(Supplied material Opens)

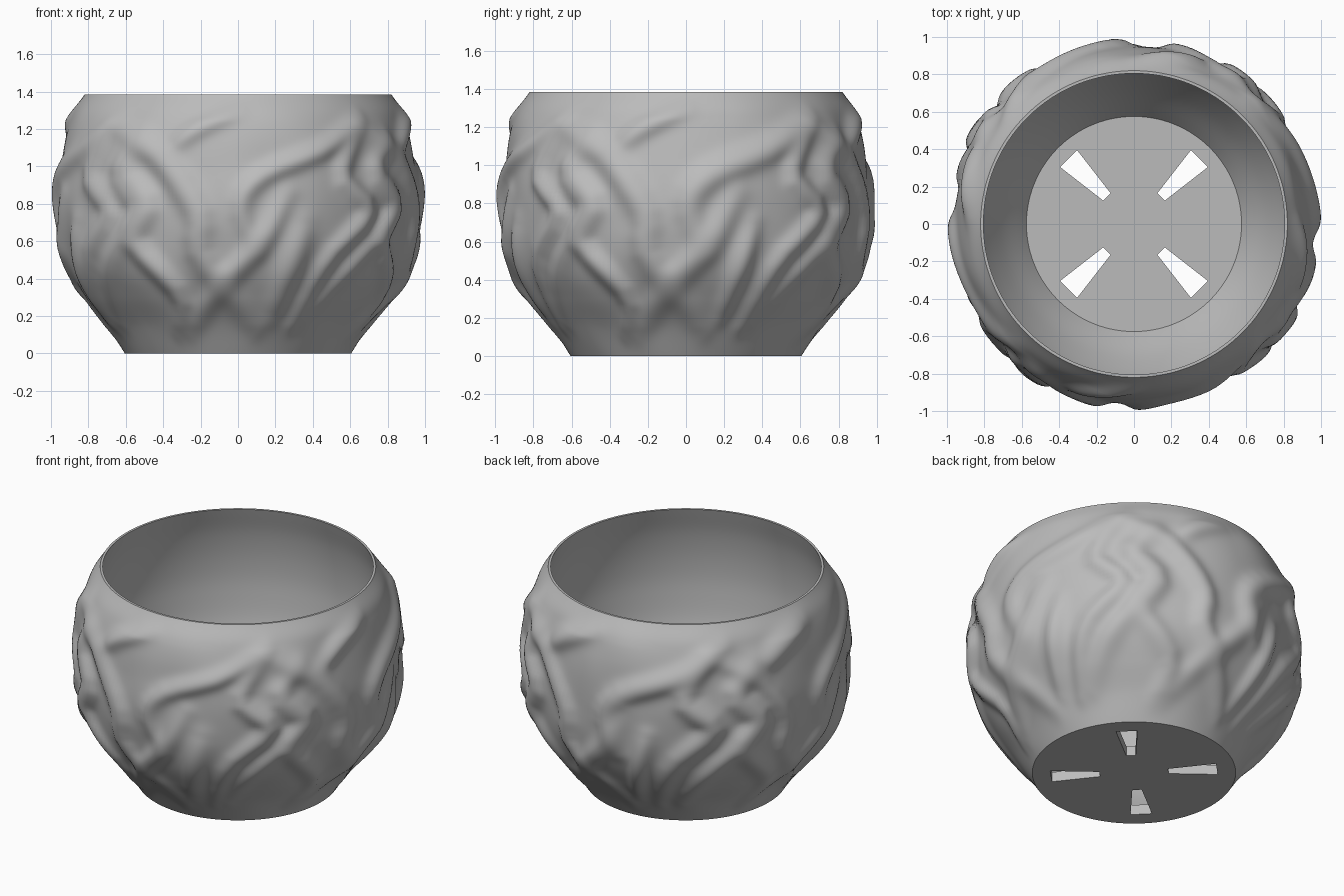
import bpy, bmesh, math, random
from mathutils import Vector, noise

cube = bpy.data.objects.get("Cube")
if cube:
    bpy.data.objects.remove(cube)

random.seed(4)
HEIGHT, SEGMENTS, ROWS = 1.385, 256, 84
FLOOR_TOP = 0.065

clay = bpy.data.materials.new("grey clay")
clay.use_nodes = True
grey = (0.5, 0.5, 0.5, 1)
clay.diffuse_color = grey
clay.node_tree.nodes["Principled BSDF"].inputs["Base Color"].default_value = grey

# Wall profiles as (radius, height)
OUTER = [(0.605, 0), (0.70, 0.15), (0.81, 0.3), (0.895, 0.45), (0.94, 0.62), (0.955, 0.82),
         (0.945, 1.0), (0.925, 1.15), (0.885, 1.28), (0.82, HEIGHT)]
INNER = [(0.805, HEIGHT), (0.86, 1.2), (0.89, 1.0), (0.89, 0.8), (0.85, 0.55),
         (0.72, 0.28), (0.575, FLOOR_TOP)]

# Crease paths on one quarter of the wall as (degrees round, height)
FOLDS = [
    [(46, 1.27), (30, 1.1), (8, 0.95), (1, 0.78), (6, 0.55)],
    [(44, 1.2), (36, 0.95), (46, 0.75), (32, 0.5), (24, 0.15)],
    [(58, 1.15), (50, 0.95), (58, 0.75), (42, 0.45), (30, 0.18)],
    [(-42, 1.2), (-25, 1.03), (-13, 0.75), (-12, 0.5), (8, 0.12)],
    [(-40, 1.0), (-30, 0.8), (-36, 0.6), (-22, 0.3), (-28, 0.1)],
    [(16, 0.85), (8, 0.6), (-2, 0.42), (-22, 0.1)],
    [(0, 1.3), (-14, 1.2), (-22, 1.1)],
    [(22, 0.7), (18, 0.45), (14, 0.2)],
]


def smooth_path(points, count):
    """Sample a soft curve through the points."""
    pts = [Vector(p) for p in points]
    pts = [2 * pts[0] - pts[1]] + pts + [2 * pts[-1] - pts[-2]]
    spans, result = len(pts) - 3, []
    for k in range(count + 1):
        f = k / count * spans
        i = min(int(f), spans - 1)
        t = f - i
        a, b, c, d = pts[i:i + 4]
        result.append(0.5 * (2 * b + (c - a) * t + (2 * a - 5 * b + 4 * c - d) * t * t
                             + (3 * b - 3 * c + d - a) * t ** 3))
    return result


def make_folds():
    """Repeat the creases on all four sides with small changes."""
    folds = []
    for side in range(4):
        for path in FOLDS:
            shift = random.uniform(-4, 4) if side > 1 else 0
            pts = [(math.radians(a + shift + 90 * side), z) for a, z in path]
            height = random.uniform(0.04, 0.06)
            width = random.uniform(0.05, 0.07)
            folds.append((smooth_path(pts, 14), height, width))
    return folds


def fold_height(angle, z, folds):
    total = 0
    for path, height, width in folds:
        mid = path[len(path) // 2].x
        near = mid + (angle - mid + math.pi) % math.tau - math.pi
        if abs(near - mid) > 0.9:
            continue
        p = Vector((near * 0.92, z))
        best, where = 9, 0
        for i in range(len(path) - 1):
            a = Vector((path[i].x * 0.92, path[i].y))
            b = Vector((path[i + 1].x * 0.92, path[i + 1].y))
            edge = b - a
            t = max(0, min(1, (p - a).dot(edge) / edge.length_squared))
            d = (p - a - edge * t).length
            if d < best:
                best, where = d, (i + t) / (len(path) - 1)
        if best < width * 3:
            total += height * (0.3 + 0.7 * math.sin(math.pi * where)) * math.exp(-(best / width) ** 2)
    return 0.055 * math.tanh(total / 0.055)


def finish(name, bm):
    bmesh.ops.recalc_face_normals(bm, faces=bm.faces)
    mesh = bpy.data.meshes.new(name)
    bm.to_mesh(mesh)
    bm.free()
    obj = bpy.data.objects.new(name, mesh)
    bpy.context.collection.objects.link(obj)
    mesh.materials.append(clay)
    return obj


def select_only(obj):
    bpy.ops.object.select_all(action='DESELECT')
    obj.select_set(True)
    bpy.context.view_layer.objects.active = obj


# Crumpled outer wall, rim and smooth inner wall as one turned shell
folds = make_folds()
outer = smooth_path(OUTER, ROWS)
bm = bmesh.new()
rings = []
for k, (r, z) in enumerate(outer + smooth_path(INNER, 32)):
    ring = []
    for s in range(SEGMENTS):
        a = math.tau * s / SEGMENTS
        bulge = 0
        if k <= ROWS:
            fade = min(1, z / 0.15) * min(1, (HEIGHT - z) / 0.14)
            ripple = 0.012 * noise.noise(Vector((3 * math.sin(a), 3 * math.cos(a), 3 * z)))
            bulge = max(0, fade) * (fold_height(a, z, folds) + ripple)
        ring.append(bm.verts.new(((r + bulge) * math.sin(a), -(r + bulge) * math.cos(a), z)))
    rings.append(ring)
for low, high in zip(rings, rings[1:]):
    for s in range(SEGMENTS):
        n = (s + 1) % SEGMENTS
        bm.faces.new((low[s], low[n], high[n], high[s]))
wall = finish("pot_wall", bm)
select_only(wall)
bpy.ops.object.shade_smooth_by_angle(angle=math.radians(50))

# Floor slab
bm = bmesh.new()
bmesh.ops.create_cone(bm, cap_ends=True, segments=SEGMENTS, radius1=0.605, radius2=0.575, depth=FLOOR_TOP)
bmesh.ops.translate(bm, verts=bm.verts, vec=(0, 0, FLOOR_TOP / 2))
pot_floor = finish("pot_floor", bm)

# Four tapered drainage slots cut through the floor
bm = bmesh.new()
for q in range(4):
    turn = math.radians(45 + 90 * q)
    out, side = Vector((math.cos(turn), math.sin(turn), 0)), Vector((-math.sin(turn), math.cos(turn), 0))
    corners = [out * r + side * w for r, w in
               ((0.205, -0.028), (0.495, -0.064), (0.495, 0.064), (0.205, 0.028))]
    bottom = [bm.verts.new(c - Vector((0, 0, 0.1))) for c in corners]
    top = [bm.verts.new(c + Vector((0, 0, 0.2))) for c in corners]
    bm.faces.new(bottom)
    bm.faces.new(top)
    for i in range(4):
        j = (i + 1) % 4
        bm.faces.new((bottom[i], bottom[j], top[j], top[i]))
cutter = finish("slot_cutter", bm)
cutter.hide_render = True
cut = pot_floor.modifiers.new("slots", 'BOOLEAN')
cut.operation = 'DIFFERENCE'
cut.solver = 'EXACT'
cut.object = cutter
select_only(pot_floor)
bpy.ops.object.modifier_apply(modifier=cut.name)
bpy.data.objects.remove(cutter)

(Supplied material Closes)

Could you copy out every line in the listing where the word "Vector" appears?

Answer to this task »
from mathutils import Vector, noise
    pts = [Vector(p) for p in points]
        p = Vector((near * 0.92, z))
            a = Vector((path[i].x * 0.92, path[i].y))
            b = Vector((path[i + 1].x * 0.92, path[i + 1].y))
            ripple = 0.012 * noise.noise(Vector((3 * math.sin(a), 3 * math.cos(a), 3 * z)))
    out, side = Vector((math.cos(turn), math.sin(turn), 0)), Vector((-math.sin(turn), math.cos(turn), 0))
    bottom = [bm.verts.new(c - Vector((0, 0, 0.1))) for c in corners]
    top = [bm.verts.new(c + Vector((0, 0, 0.2))) for c in corners]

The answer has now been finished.